(Beginning of The data)

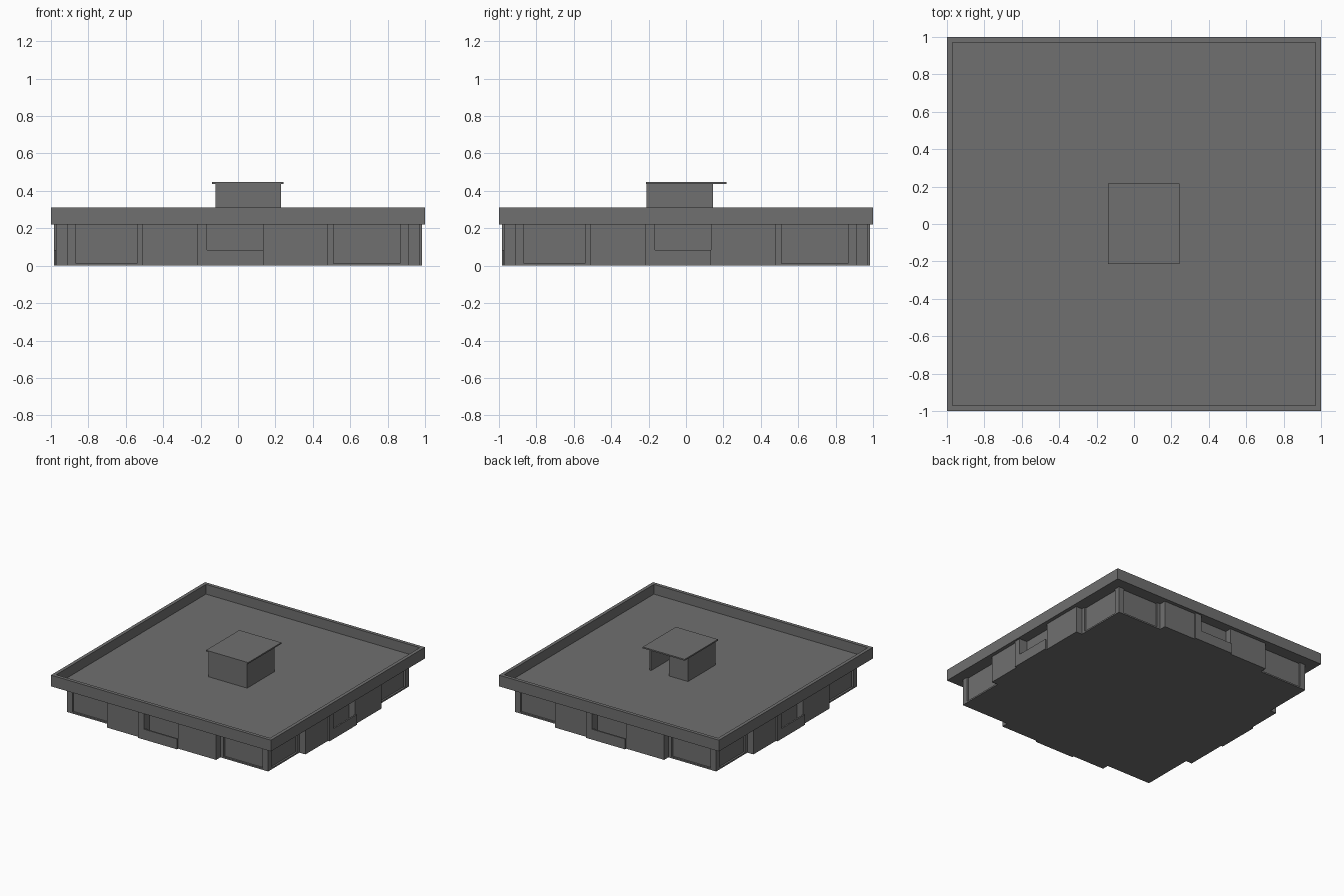
import bpy, bmesh, math
from mathutils import Matrix

if "Cube" in bpy.data.objects:
    bpy.data.objects.remove(bpy.data.objects["Cube"])

concrete = bpy.data.materials.new("dark_grey")
concrete.diffuse_color = (0.16, 0.16, 0.16, 1)
concrete.use_nodes = True
concrete.node_tree.nodes["Principled BSDF"].inputs["Base Color"].default_value = concrete.diffuse_color


def finish(name, bm):
    me = bpy.data.meshes.new(name)
    bm.to_mesh(me)
    bm.free()
    me.materials.append(concrete)
    ob = bpy.data.objects.new(name, me)
    bpy.context.collection.objects.link(ob)
    return ob


def box(name, x0, x1, y0, y1, z0, z1, turn=0):
    bm = bmesh.new()
    bmesh.ops.create_cube(bm, size=1)
    for v in bm.verts:
        v.co.x = x0 + (v.co.x + 0.5) * (x1 - x0)
        v.co.y = y0 + (v.co.y + 0.5) * (y1 - y0)
        v.co.z = z0 + (v.co.z + 0.5) * (z1 - z0)
    bm.transform(Matrix.Rotation(turn, 4, 'Z'))
    return finish(name, bm)


WALL = 0.22   # wall height
CORE = 0.90   # recessed glazing plane
FACE = 0.915  # main facade plane
BAY = 0.97    # projecting bays
OUT = 0.985   # balcony front

# Main body; its outer faces are the recessed windows
box("building_core", -CORE, CORE, -CORE, CORE, 0, WALL)

# The same facade, turned to all four sides (written for the front)
for i, side in enumerate(("front", "right", "back", "left")):
    t = i * math.pi / 2

    def part(name, x0, x1, depth, back, z0=0, z1=WALL):
        box(f"{side}_{name}", x0, x1, -depth, -back, z0, z1, t)

    part("corner_pier_a", -FACE, -0.865, FACE, CORE)
    part("corner_pier_b", 0.865, FACE, FACE, CORE)
    part("middle_wall", -0.54, 0.51, FACE, CORE)
    part("window_sill_a", -0.865, -0.54, FACE, CORE, 0, 0.012)
    part("window_sill_b", 0.51, 0.865, FACE, CORE, 0, 0.012)
    part("bay_a", -0.51, -0.22, BAY, FACE)
    part("bay_b", 0.135, 0.48, BAY, FACE)
    # Balcony between the bays
    part("balcony_pier", -0.22, -0.165, OUT, FACE)
    part("balcony_parapet", -0.165, 0.135, OUT, OUT - 0.012, 0, 0.085)
    bm = bmesh.new()
    bm.faces.new([bm.verts.new(p) for p in (
        (-0.22, -OUT, 0), (0.135, -OUT, 0), (0.135, -FACE, 0), (-0.22, -FACE, 0))])
    bm.transform(Matrix.Rotation(t, 4, 'Z'))
    finish(f"{side}_balcony_floor", bm)

# Roof slab with a sunken deck: inset the top face and push it down
roof = box("roof", -1, 1, -1, 1, WALL, 0.312)
bm = bmesh.new()
bm.from_mesh(roof.data)
bm.faces.ensure_lookup_table()
top = max(bm.faces, key=lambda f: f.calc_center_median().z)
bmesh.ops.inset_region(bm, faces=[top], thickness=0.04)
deck = bmesh.ops.extrude_face_region(bm, geom=[top])
bmesh.ops.translate(bm, vec=(0, 0, -0.08),
                    verts=[g for g in deck["geom"] if isinstance(g, bmesh.types.BMVert)])
if top.is_valid:
    bmesh.ops.delete(bm, geom=[top], context='FACES_ONLY')
bmesh.ops.recalc_face_normals(bm, faces=bm.faces)
bm.to_mesh(roof.data)
bm.free()

# Rooftop stair hut with a doorway at the back
D, H, T = 0.232, 0.436, 0.014
box("hut_front_wall", -0.12, 0.23, -0.21, -0.21 + T, D, H)
box("hut_left_wall", -0.12, -0.12 + T, -0.21 + T, 0.145, D, H)
box("hut_right_wall", 0.23 - T, 0.23, -0.21 + T, 0.145, D, H)
box("hut_back_wall", -0.12 + T, 0.053, 0.145 - T, 0.145, D, H)
box("hut_roof", -0.14, 0.242, -0.215, 0.217, H, 0.447)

(End of The data)

Your task -> Given the entries above, say how many lines include the word "concrete", and write nothing besides the number.

Answer space -> 5